*** Exercise data ***

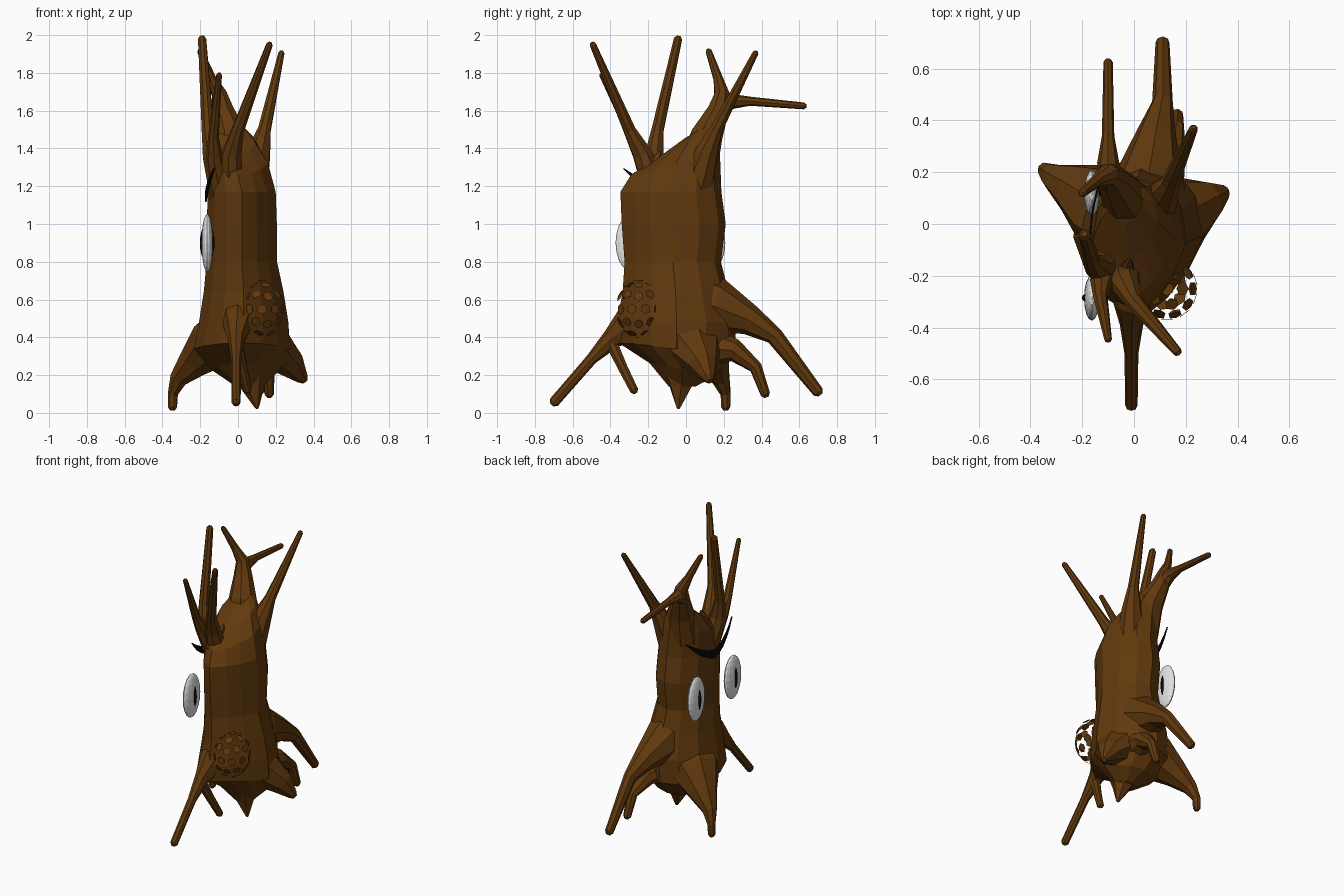
import bpy, bmesh, math
from mathutils import Vector, Matrix

cube = bpy.data.objects.get("Cube")
if cube:
    bpy.data.objects.remove(cube, do_unlink=True)


def material(name, rgb):
    m = bpy.data.materials.new(name)
    m.use_nodes = True
    m.diffuse_color = (*rgb, 1)
    m.node_tree.nodes["Principled BSDF"].inputs["Base Color"].default_value = (*rgb, 1)
    return m


BARK = material("bark brown", (0.12, 0.041, 0.004))
WHITE = material("eye white", (0.78, 0.78, 0.78))
BLACK = material("black", (0.003, 0.003, 0.003))


def finish(name, bm, mat):
    bmesh.ops.recalc_face_normals(bm, faces=bm.faces)
    me = bpy.data.meshes.new(name)
    bm.to_mesh(me)
    bm.free()
    me.materials.append(mat)
    ob = bpy.data.objects.new(name, me)
    bpy.context.collection.objects.link(ob)
    return ob


def loft(name, rings, mat):
    """Skin a list of equal-sized point rings and cap both ends."""
    bm = bmesh.new()
    loops = [[bm.verts.new(p) for p in ring] for ring in rings]
    n = len(loops[0])
    for a, b in zip(loops, loops[1:]):
        for i in range(n):
            j = (i + 1) % n
            bm.faces.new((a[i], a[j], b[j], b[i]))
    bm.faces.new(loops[0])
    bm.faces.new(loops[-1])
    return finish(name, bm, mat)


def limb(name, stations, sides=8):
    """Tapered limb; a station is (x, y, z, half width[, half height])."""
    pts = [Vector(s[:3]) for s in stations]
    size = [(s[3], s[-1]) for s in stations]
    # rounded tip
    tip_r = size[-1][0]
    pts.append(pts[-1] + (pts[-1] - pts[-2]).normalized() * tip_r * 0.7)
    size.append((tip_r * 0.5, tip_r * 0.5))
    run = pts[-1] - pts[0]
    side = Vector((-run.y, run.x, 0)).normalized()
    rings = []
    for k, p in enumerate(pts):
        t = (pts[min(k + 1, len(pts) - 1)] - pts[max(k - 1, 0)]).normalized()
        u = (side - t * side.dot(t)).normalized()
        v = t.cross(u)
        w, h = size[k]
        rings.append([p + u * w * math.cos(a) + v * h * math.sin(a)
                      for a in (math.tau * i / sides for i in range(sides))])
    return loft(name, rings, BARK)


# Trunk: z, centre x, centre y, radius x, radius y, slope of the ring along y
TRUNK = [(.14, .06, -.02, .07, .07, 0), (.23, .04, -.02, .18, .17, -.2),
         (.34, .02, -.05, .25, .3, -.1), (.48, .03, -.05, .232, .31, 0),
         (.64, .03, -.055, .207, .275, 0), (.8, .02, -.07, .183, .25, 0),
         (1.0, .02, -.065, .182, .27, 0), (1.17, .02, -.08, .176, .262, 0),
         (1.32, 0, -.055, .156, .23, .25), (1.43, -.02, .01, .11, .15, .5),
         (1.5, -.03, .07, .06, .07, .6)]
rings = []
for z, cx, cy, rx, ry, k in TRUNK:
    ring = []
    for i in range(12):
        a = math.tau * i / 12
        c, s = math.cos(a), math.sin(a)
        # the front narrows to a keel, most of all on its +x side
        keel = max(0, -s) * abs(c) * 2 * (.17 if c > 0 else .09)
        f = 1.02 * (1 - keel)
        ring.append((cx + f * rx * c, cy + f * ry * s, z + k * ry * s))
    rings.append(ring)
loft("trunk", rings, BARK)

# Branches
limb("front_long_branch", [(-.03, -.14, 1.1, .07), (-.035, -.23, 1.37, .055),
                           (0, -.3, 1.5, .034), (.167, -.493, 1.95, .018)])
limb("front_short_branch", [(-.08, -.12, 1.1, .06), (-.125, -.22, 1.36, .045),
                            (-.13, -.28, 1.46, .028), (-.1, -.445, 1.79, .015)])
limb("tall_branch", [(-.07, -.1, 1.08, .07), (-.135, -.17, 1.36, .055),
                     (-.16, -.15, 1.5, .034), (-.19, -.042, 1.98, .023)])
limb("forked_branch", [(-.02, .06, 1.28, .11), (-.04, .11, 1.47, .09),
                       (-.08, .17, 1.6, .06), (-.1, .19, 1.69, .042),
                       (-.14, .17, 1.77, .026), (-.2, .12, 1.915, .017)])
limb("fork_back_twig", [(-.09, .16, 1.6, .05), (-.1, .24, 1.65, .042),
                        (-.1, .34, 1.65, .024), (-.1, .625, 1.625, .018)])
limb("side_branch", [(.06, .04, 1.15, .1), (.11, .11, 1.38, .065),
                     (.14, .16, 1.5, .036), (.23, .368, 1.905, .017)])
limb("broken_stub", [(-.03, -.14, 1.08, .08), (-.03, -.21, 1.26, .065),
                     (-.02, -.14, 1.38, .01)], 5)

# Roots
limb("front_root", [(0, -.1, .56, .1, .12), (0, -.29, .47, .085, .11),
                    (-.01, -.39, .395, .045, .055), (-.01, -.5, .285, .027, .03),
                    (-.01, -.7, .055, .024, .028)])
limb("front_root_twig", [(-.01, -.4, .38, .035), (.02, -.34, .25, .028),
                         (.05, -.275, .12, .024)])
limb("back_root", [(.05, -.02, .6, .14, .18), (.055, .16, .565, .14, .15),
                   (.085, .34, .49, .08, .08), (.11, .47, .405, .04, .047),
                   (.11, .7, .11, .027, .03)])
limb("back_small_root", [(.08, .08, .35, .11, .12), (.13, .26, .33, .07, .06),
                         (.16, .37, .24, .035), (.165, .42, .1, .026)])
limb("right_root", [(.02, 0, .44, .19, .17), (-.13, .08, .37, .17, .14),
                    (-.23, .14, .27, .1, .09), (-.315, .185, .18, .05),
                    (-.345, .21, .1, .028), (-.347, .21, .03, .025)])
limb("left_root", [(.05, 0, .42, .18, .16), (.18, .04, .35, .16, .12),
                   (.28, .09, .26, .085, .08), (.34, .12, .185, .035)])
limb("centre_root", [(.06, -.02, .26, .13), (.08, -.03, .13, .06),
                     (.1, -.04, .03, .012)], 6)

# Eyes with slit pupils, on the -x face
for side_name, y in (("left", -.285), ("right", .12)):
    for part, mat, size in (("eye", WHITE, (.03, .088, .154)),
                            ("pupil", BLACK, (.039, .02, .1))):
        bm = bmesh.new()
        bmesh.ops.create_uvsphere(
            bm, u_segments=16, v_segments=10, radius=1,
            matrix=Matrix.Translation((-.163, y, .9)) @ Matrix.Diagonal((*size, 1)))
        finish(f"{side_name}_{part}", bm, mat)

# Frowning brow: a thin crescent plate wrapped around the trunk
rings = []
for i in range(11):
    t = i / 5 - 1
    x, y, z = -.17 + .045 * t * t, -.075 + .257 * t, 1.145 + .15 * abs(t) ** 1.5
    h = .003 + .026 * (1 - t * t)
    rings.append([(x + d, y, z + s * h) for d, s in
                  ((-.004, -1), (.004, -1), (.004, 1), (-.004, 1))])
loft("brow", rings, BLACK)

# Nest: hexagonal plates spread over an egg shape
ball = bmesh.new()
bmesh.ops.create_icosphere(ball, subdivisions=2, radius=1)
plates = bmesh.new()
for v in ball.verts:
    n = v.co.normalized()
    spot = Vector((.127 + .115 * n.x, -.25 + .118 * n.y, .55 + .15 * n.z))
    turn = n.to_track_quat('Z', 'Y').to_matrix().to_4x4()
    bmesh.ops.create_cone(plates, cap_ends=True, segments=6, radius1=.027,
                          radius2=.027, depth=.002,
                          matrix=Matrix.Translation(spot) @ turn)
ball.free()
finish("nest_plates", plates, BARK)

***

_Exercise objective_
Copy out each line of the entries above that holds "True".

_Written response_
    bpy.data.objects.remove(cube, do_unlink=True)
    m.use_nodes = True
    bmesh.ops.create_cone(plates, cap_ends=True, segments=6, radius1=.027,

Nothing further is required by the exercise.